And honestly, that’s about all we could’ve expected, especially for something recorded in such a dizzy, headlong sprint. Gucci’s flow is a little flatter than it once was, and those singsong hooks don’t stick the way they used to. We don’t have too many relentlessly quotable shards of demented-genius imagery. But we do get that voice, a voice that so many of us have come to love, in full-on bounce mode for 15 songs. I’m thinking of Everyone Looking as a throat-clearing, as the good-enough thing that Gucci put out to sate us before he gets to the real work. Maybe I’m being overly optimistic. Maybe pretty-good rap music is all we’re really going to get from Gucci from here on out. He’s reportedly at work on a collaborative mixtape with Drake, which is fun to think about but which might not be a great look for either guy. But even if Gucci never again returns to his creative prime, the important thing is that he’s found some measure of health and inner peace, two things I never would’ve associated with the words “Gucci Mane.” He’s already made several lifetimes worth of great music. If his priority now is his actual life, who could blame him?
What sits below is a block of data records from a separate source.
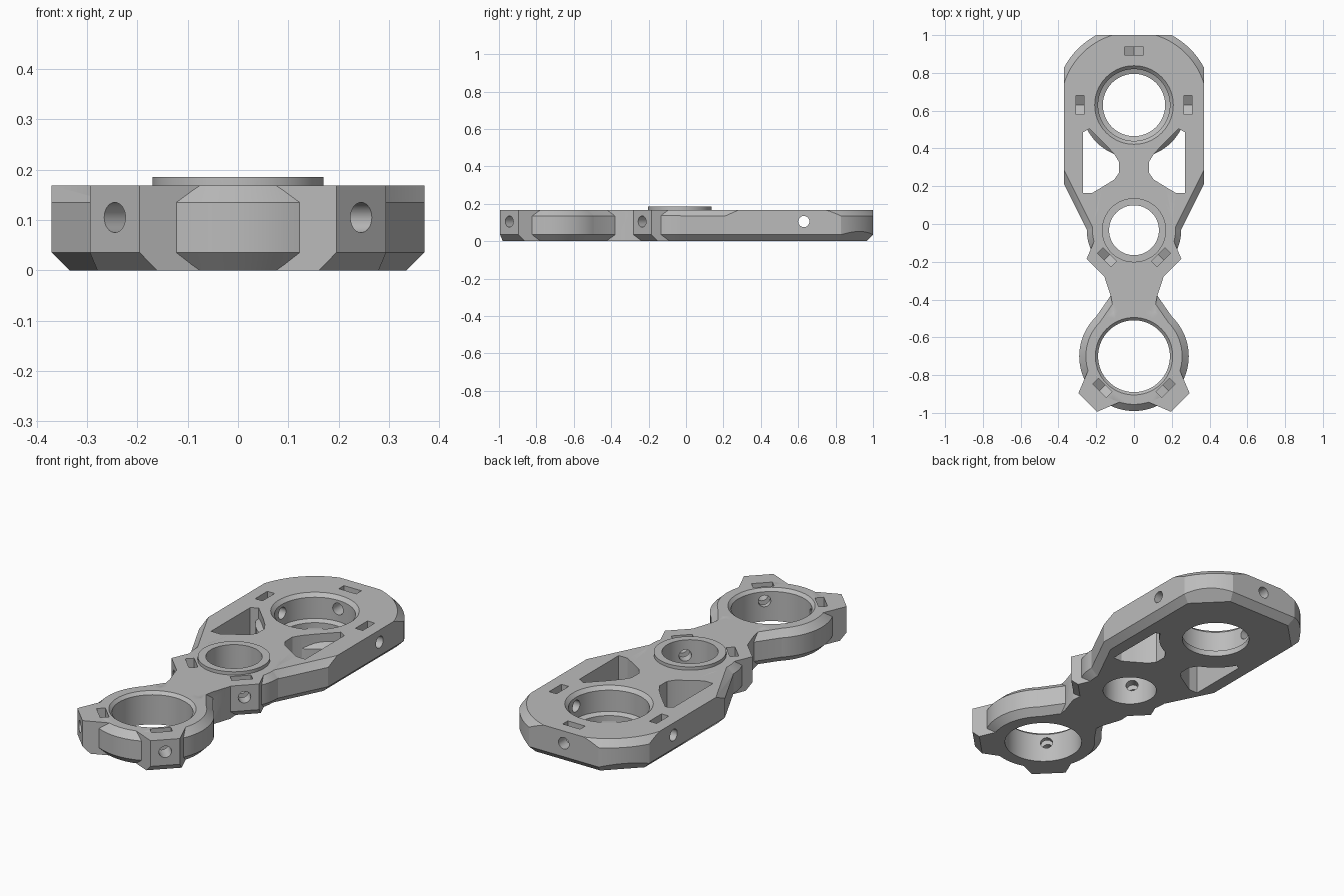
import bpy, bmesh, math
from mathutils import Vector, Matrix

if "Cube" in bpy.data.objects:
    bpy.data.objects.remove(bpy.data.objects["Cube"])

TOP = 0.168
UPPER, MID, LOWER = (0, 0.63), (0, -0.033), (0, -0.7)   # bore centres

grey = bpy.data.materials.new("light_grey")
grey.diffuse_color = (0.5, 0.5, 0.5, 1)
grey.use_nodes = True
grey.node_tree.nodes["Principled BSDF"].inputs["Base Color"].default_value = grey.diffuse_color


def make(bm, name):
    bmesh.ops.recalc_face_normals(bm, faces=bm.faces)
    me = bpy.data.meshes.new(name)
    bm.to_mesh(me)
    bm.free()
    ob = bpy.data.objects.new(name, me)
    bpy.context.collection.objects.link(ob)
    me.materials.append(grey)
    return ob


def convex(name, planes):
    """Convex solid: a big block trimmed by (point, outward normal) planes."""
    bm = bmesh.new()
    bmesh.ops.create_cube(bm, size=6)
    for co, no in planes:
        r = bmesh.ops.bisect_plane(bm, geom=bm.verts[:] + bm.edges[:] + bm.faces[:], dist=1e-6,
                                   plane_co=Vector(co), plane_no=Vector(no), clear_outer=True)
        edges = [e for e in r["geom_cut"] if isinstance(e, bmesh.types.BMEdge) and e.is_boundary]
        if edges:
            bmesh.ops.holes_fill(bm, edges=edges, sides=0)
    return make(bm, name)


def prism(name, pts, z0, z1, mat=Matrix()):
    bm = bmesh.new()
    f = bm.faces.new([bm.verts.new((x, y, z0)) for x, y in pts])
    r = bmesh.ops.extrude_face_region(bm, geom=[f])
    bmesh.ops.translate(bm, vec=(0, 0, z1 - z0),
                        verts=[v for v in r["geom"] if isinstance(v, bmesh.types.BMVert)])
    bmesh.ops.transform(bm, matrix=mat, verts=bm.verts)
    return make(bm, name)


def lathe(name, centre, prof, n=72):
    """Stacked rings from (radius, height) pairs, capped at both ends."""
    bm = bmesh.new()
    rings = [[bm.verts.new((centre[0] + r * math.cos(2 * math.pi * i / n),
                            centre[1] + r * math.sin(2 * math.pi * i / n), z))
              for i in range(n)] for r, z in prof]
    for a, b in zip(rings, rings[1:]):
        for i in range(n):
            j = (i + 1) % n
            bm.faces.new((a[i], a[j], b[j], b[i]))
    bm.faces.new(rings[0])
    bm.faces.new(rings[-1])
    return make(bm, name)


def combine(ob, tools, op):
    for t in tools:
        m = ob.modifiers.new("join", 'BOOLEAN')
        m.operation, m.object, m.solver = op, t, 'EXACT'
        bpy.context.view_layer.update()
        dg = bpy.context.evaluated_depsgraph_get()
        me = bpy.data.meshes.new_from_object(ob.evaluated_get(dg))
        ob.modifiers.clear()
        ob.data = me
        bpy.data.objects.remove(t)


def radial(centre, ang):
    """Frame whose x axis points away from a bore centre."""
    return Matrix.Translation((*centre, 0)) @ Matrix.Rotation(math.radians(ang), 4, 'Z')


# wide plate: straight sides, tapered front, rounded and bevelled back corners
planes = [((0, 0, 0), (0, 0, -1)), ((0, 0, TOP), (0, 0, 1)), ((0, -0.06, 0), (0, -1, 0)),
          ((0, 1, 0), (0, 1, 0)), ((0, 1, 0.035), (0, 1, -1))]
for s in (1, -1):
    taper = Vector((s * 0.895, -0.447, 0))
    planes += [((s * 0.37, 0, 0), (s, 0, 0)), ((s * 0.37, 0, 0.035), (s, 0, -1)),
               ((s * 0.37, 0.21, 0), taper),
               ((s * 0.37, 0.21, 0.035), taper + Vector((0, 0, -1))),
               ((s * 0.37, 0.21, 0.135), taper + Vector((0, 0, 1)))]
    for k in range(17):
        a = math.radians(8 + k * 5)
        d = Vector((s * math.cos(a), math.sin(a), 0))
        p = Vector((*UPPER, 0)) + d * 0.42
        planes += [(p, d), (p + Vector((0, 0, 0.135)), d + Vector((0, 0, 1)))]
    d = Vector((s, 1, 0)).normalized()
    planes.append((Vector((s * 0.285, 0.915, 0.035)), d + Vector((0, 0, -1))))
body = convex("link_body", planes)

# triangular windows, leaving sloped walls around the two bores
for s in (1, -1):
    win = prism("window", [(s * x, y) for x, y in ((0.27, 0.165), (0.27, 0.485), (0.235, 0.505), (0.15, 0.42),
                (0.105, 0.37), (0.08, 0.33), (0.08, 0.27), (0.105, 0.235), (0.17, 0.195), (0.22, 0.165))], -0.1, 0.3)
    combine(win, [lathe("upper_boss", UPPER, [(0.28, -0.2), (0.28, 0.1), (0.22, 0.16)]),
                  lathe("mid_boss", MID, [(0.28, -0.2), (0.28, 0.1), (0.22, 0.16)])], 'DIFFERENCE')
    combine(body, [win], 'DIFFERENCE')

# bevelled hubs, raised collar and neck
parts = [lathe("mid_hub", MID, [(0.215, 0), (0.25, 0.035), (0.25, 0.137), (0.22, TOP)]),
         lathe("lower_ring", LOWER, [(0.255, 0), (0.29, 0.035), (0.29, 0.135), (0.255, TOP)]),
         lathe("collar", MID, [(0.17, 0.1), (0.17, 0.185)])]
half = [(0.15, -0.2), (0.155, -0.285), (0.122, -0.385), (0.1, -0.5)]
parts.append(prism("neck", half + [(-x, y) for x, y in reversed(half)], 0, TOP))

# gussets widening the neck into the lower ring
gus = [((0, 0, 0), (0, 0, -1)), ((0, 0, TOP), (0, 0, 1)), ((0, -0.38, 0), (0, 1, 0)), ((0, -0.57, 0), (0, -1, 0))]
for s in (1, -1):
    n = Vector((s * 0.82, 0.57, 0))
    gus += [((s * 0.124, -0.38, 0), n), ((s * 0.124, -0.38, 0.135), n + Vector((0, 0, 1))),
            ((s * 0.124, -0.38, 0.035), n + Vector((0, 0, -1)))]
parts.append(convex("gusset", gus))

# diagonal lugs with flared sides and a bevelled lower edge
for centre, reach in ((MID, 0.285), (LOWER, 0.346)):
    for ang in (-45, -135):
        M = radial(centre, ang)
        R = M.to_3x3()
        pl = [((reach, 0, 0), (1, 0, 0)), ((reach, 0, 0.035), (1, 0, -1)), ((0.14, 0, 0), (-1, 0, 0)),
              ((0, 0, 0), (0, 0, -1)), ((0, 0, TOP), (0, 0, 1))]
        for s in (1, -1):
            pl.append(((reach, s * 0.07, 0), (0.4, s, 0)))
        parts.append(convex("lug", [(M @ Vector(c), R @ Vector(n)) for c, n in pl]))
combine(body, parts, 'UNION')

# bores: stepped upper seat, plain middle, chamfered lower
cuts = [lathe("upper_bore", UPPER, [(0.165, -0.1), (0.165, 0.03), (0.19, 0.04), (0.19, 0.15), (0.208, TOP),
                                    (0.208, 0.3)]),
        lathe("mid_bore", MID, [(0.132, -0.1), (0.132, 0.3)]),
        lathe("lower_bore", LOWER, [(0.19, -0.1), (0.19, 0.153), (0.205, TOP), (0.205, 0.3)])]

# screw holes and pointed nut slots around each bore
slot = [(-0.05, 0.3), (-0.05, 0.075), (0, 0.045), (0.05, 0.075), (0.05, 0.3)]
circle = [(0.03 * math.cos(i * math.pi / 12), 0.105 + 0.03 * math.sin(i * math.pi / 12)) for i in range(24)]
axes = Matrix(((0, 0, 1, 0), (1, 0, 0, 0), (0, 1, 0, 0), (0, 0, 0, 1)))   # profile plane faces outward
for centre, angles, seat in ((UPPER, (0, 90, 180), 0.287), (MID, (-45, -135), 0.202), (LOWER, (-45, -135), 0.237)):
    for ang in angles:
        M = radial(centre, ang) @ axes
        cuts.append(prism("nut_slot", slot, seat - 0.021, seat + 0.021, M))
        cuts.append(prism("screw_hole", circle, 0.08, 0.45, M))
combine(body, cuts, 'DIFFERENCE')

# smooth the round walls, keep the edges crisp
body.data.materials.clear()
body.data.materials.append(grey)
bpy.context.view_layer.objects.active = body
body.select_set(True)
bpy.ops.object.shade_smooth_by_angle(angle=math.radians(25))
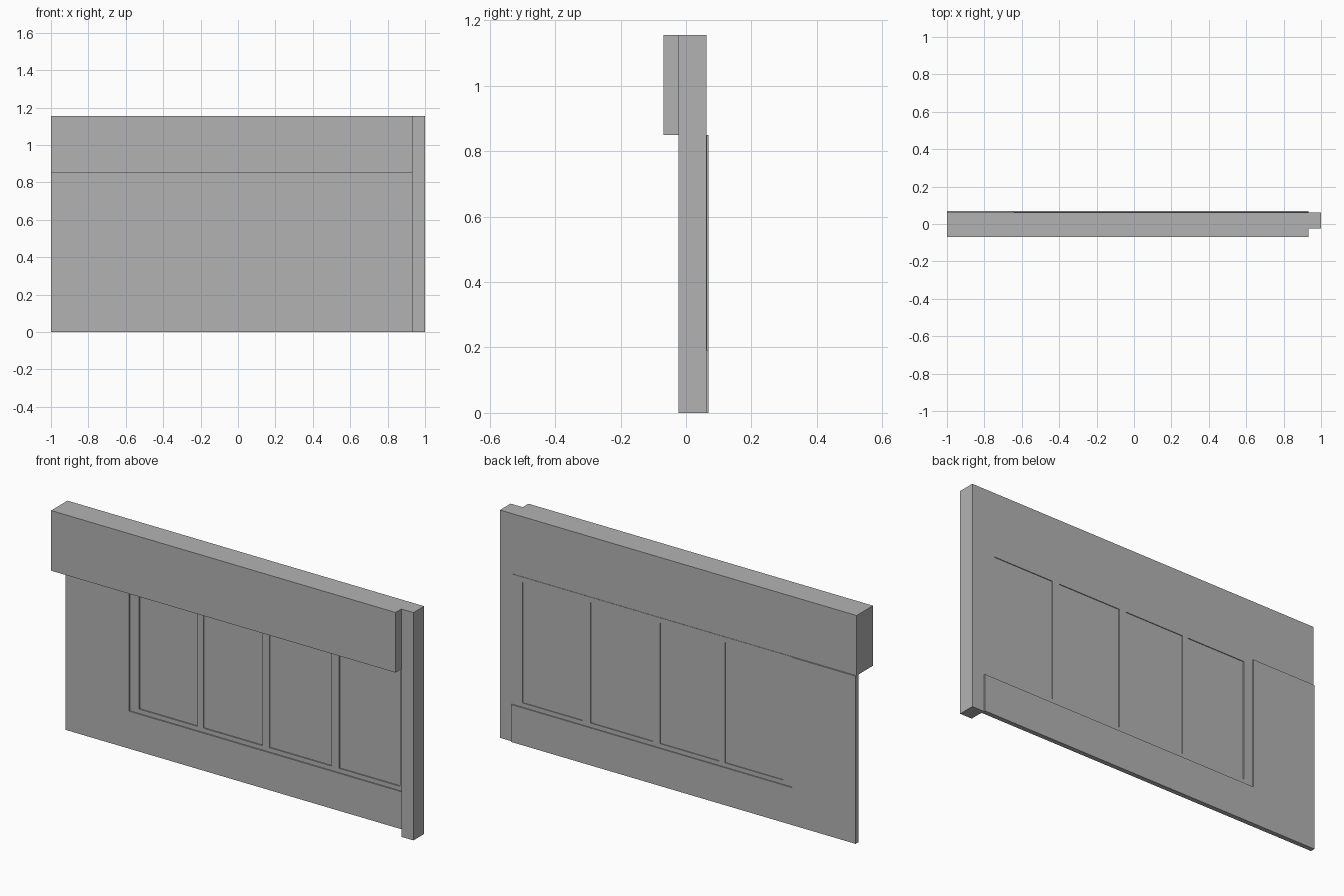
import bpy
import bmesh

cube = bpy.data.objects.get("Cube")
if cube:
    bpy.data.objects.remove(cube, do_unlink=True)

grey = bpy.data.materials.new("plain grey")
grey.use_nodes = True
grey.diffuse_color = (0.45, 0.45, 0.45, 1)
grey.node_tree.nodes["Principled BSDF"].inputs["Base Color"].default_value = (0.45, 0.45, 0.45, 1)


def extrude_outlines(name, outlines, front, back):
    """Extrude outlines drawn in x and z from the front depth to the back depth."""
    bm = bmesh.new()
    for outline in outlines:
        face = bm.faces.new([bm.verts.new((x, front, z)) for x, z in outline])
        side = bmesh.ops.extrude_face_region(bm, geom=[face])["geom"]
        verts = [v for v in side if isinstance(v, bmesh.types.BMVert)]
        bmesh.ops.translate(bm, verts=verts, vec=(0, back - front, 0))
    bmesh.ops.recalc_face_normals(bm, faces=bm.faces)
    mesh = bpy.data.meshes.new(name)
    bm.to_mesh(mesh)
    bm.free()
    mesh.materials.append(grey)
    obj = bpy.data.objects.new(name, mesh)
    bpy.context.collection.objects.link(obj)
    return obj


def rect(x0, x1, z0, z1):
    return [(x0, z0), (x1, z0), (x1, z1), (x0, z1)]


LEFT, POST, RIGHT = -1.0, 0.932, 1.0
TOP, HEAD, SILL = 1.155, 0.85, 0.19
OPENING = -0.642
PANE_LOW, PANE_HIGH = 0.212, 0.823
PANES = [(-0.59, -0.263), (-0.23, 0.102), (0.14, 0.49), (0.532, 0.873)]

# Deep header beam and the end post
extrude_outlines("header_beam", [rect(LEFT, POST, HEAD, TOP)], -0.069, 0.062)
extrude_outlines("end_post", [rect(POST, RIGHT, 0, TOP)], -0.023, 0.062)

# Thin L-shaped wall beside and below the window
wall = [(LEFT, 0), (POST, 0), (POST, SILL), (OPENING, SILL), (OPENING, HEAD), (LEFT, HEAD)]
extrude_outlines("wall_panel", [wall], 0.045, 0.069)

# Window frame: two rails with stiles between the panes
edges = [OPENING] + [x for pane in PANES for x in pane] + [POST]
bars = [rect(a, b, PANE_LOW, PANE_HIGH) for a, b in zip(edges[::2], edges[1::2])]
bars += [rect(OPENING, POST, SILL, PANE_LOW), rect(OPENING, POST, PANE_HIGH, HEAD)]
extrude_outlines("window_frame", bars, 0.051, 0.064)

# Recessed panes
for i, (a, b) in enumerate(PANES):
    extrude_outlines(f"window_pane_{i + 1}", [rect(a, b, PANE_LOW, PANE_HIGH)], 0.057, 0.06)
1. Desiigner – “Tiimy Turner”
It started out as the most memorable XXL freestyle in that magazine’s history, a strange and spectral half-chant, all fingersnaps and mystic incantations. Then Mike Dean got ahold of it and turned into blaring, busy neon-goth arena-trap. And sure: The final version is overproduced as hell, and I almost wish the whole song had nothing but fingersnaps underneath it. But it’s still a mysterious dark vision of a song, and Desiigner is now, at the very least, a two-hit wonder. (Also: I guess he got the song title from The Fairly OddParents? You’ll have to ask a millennial about that, since I don’t know/give a fuck.)
2. DJ Khaled – “Holy Key” (Feat. Big Sean, Kendrick Lamar, & Betty Wright)
God bless Big Sean for being perfectly willing, years after “Control,” to once again show up on a song with Kendrick Lamar and get absolutely fucking wrecked. Kendrick is a weird fit for the patented Khaled triumphal posse cut, but if he could make that “Bad Blood” remix work, he can make anything work. He makes this work.
3. Lil Bibby – “Jon Snow”
It makes its own kind of sense. With Chief Keef on apparently permanent Californian exile, we needed a new King In The North. Why shouldn’t it be Bibby? (It won’t be Bibby, but I like the idea anyway. Also: good song.)
4. Giggs – “Whippin Excursion”
I have been listening to British rap music for 27 years (shout out to Merlin), and I am still not over the novelty of UK trap music. It’s good, though!
5. Denzel Curry – “Today” (Feat. Boogie & Allan Kingdom)
I like the combination of dazed slow-waft cloud beats and hard, precise rap diction, and I like the idea that kids are actually wilding out to this. Denzel Curry is motivated.
IT WAS ALL GOOD JUST A WEEK AGO
— Timothy McGrath (@timmybicicleta) July 26, 2016